> [Requirement]: The required output is a copy of each line in the material below that includes "objects".

*** Records for processing ***

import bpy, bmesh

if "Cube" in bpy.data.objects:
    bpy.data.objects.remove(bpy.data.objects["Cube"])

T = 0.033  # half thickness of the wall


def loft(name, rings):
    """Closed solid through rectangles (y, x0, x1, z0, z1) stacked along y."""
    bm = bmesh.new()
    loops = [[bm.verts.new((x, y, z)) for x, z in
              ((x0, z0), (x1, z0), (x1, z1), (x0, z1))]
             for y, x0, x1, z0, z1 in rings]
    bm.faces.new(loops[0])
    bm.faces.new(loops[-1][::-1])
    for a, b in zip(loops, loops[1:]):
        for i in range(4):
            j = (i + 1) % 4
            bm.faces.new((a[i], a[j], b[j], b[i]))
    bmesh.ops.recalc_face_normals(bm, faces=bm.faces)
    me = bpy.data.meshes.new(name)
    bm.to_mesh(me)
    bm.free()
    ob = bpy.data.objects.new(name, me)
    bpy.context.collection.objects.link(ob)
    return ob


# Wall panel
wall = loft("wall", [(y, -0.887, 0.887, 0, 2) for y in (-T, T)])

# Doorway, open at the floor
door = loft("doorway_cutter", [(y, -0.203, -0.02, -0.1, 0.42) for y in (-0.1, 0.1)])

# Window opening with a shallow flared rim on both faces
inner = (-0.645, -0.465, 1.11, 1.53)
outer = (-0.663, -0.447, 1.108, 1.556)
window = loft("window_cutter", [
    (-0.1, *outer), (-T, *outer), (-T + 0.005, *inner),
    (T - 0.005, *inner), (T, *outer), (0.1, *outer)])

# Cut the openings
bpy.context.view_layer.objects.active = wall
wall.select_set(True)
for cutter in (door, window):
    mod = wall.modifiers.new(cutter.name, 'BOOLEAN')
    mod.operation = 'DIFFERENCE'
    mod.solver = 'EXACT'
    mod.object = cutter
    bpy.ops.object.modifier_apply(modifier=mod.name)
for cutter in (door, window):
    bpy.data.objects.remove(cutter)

*** End of Records for processing ***

> [Written solution]:
if "Cube" in bpy.data.objects:
    bpy.data.objects.remove(bpy.data.objects["Cube"])
    ob = bpy.data.objects.new(name, me)
    bpy.context.collection.objects.link(ob)
bpy.context.view_layer.objects.active = wall
    bpy.data.objects.remove(cutter)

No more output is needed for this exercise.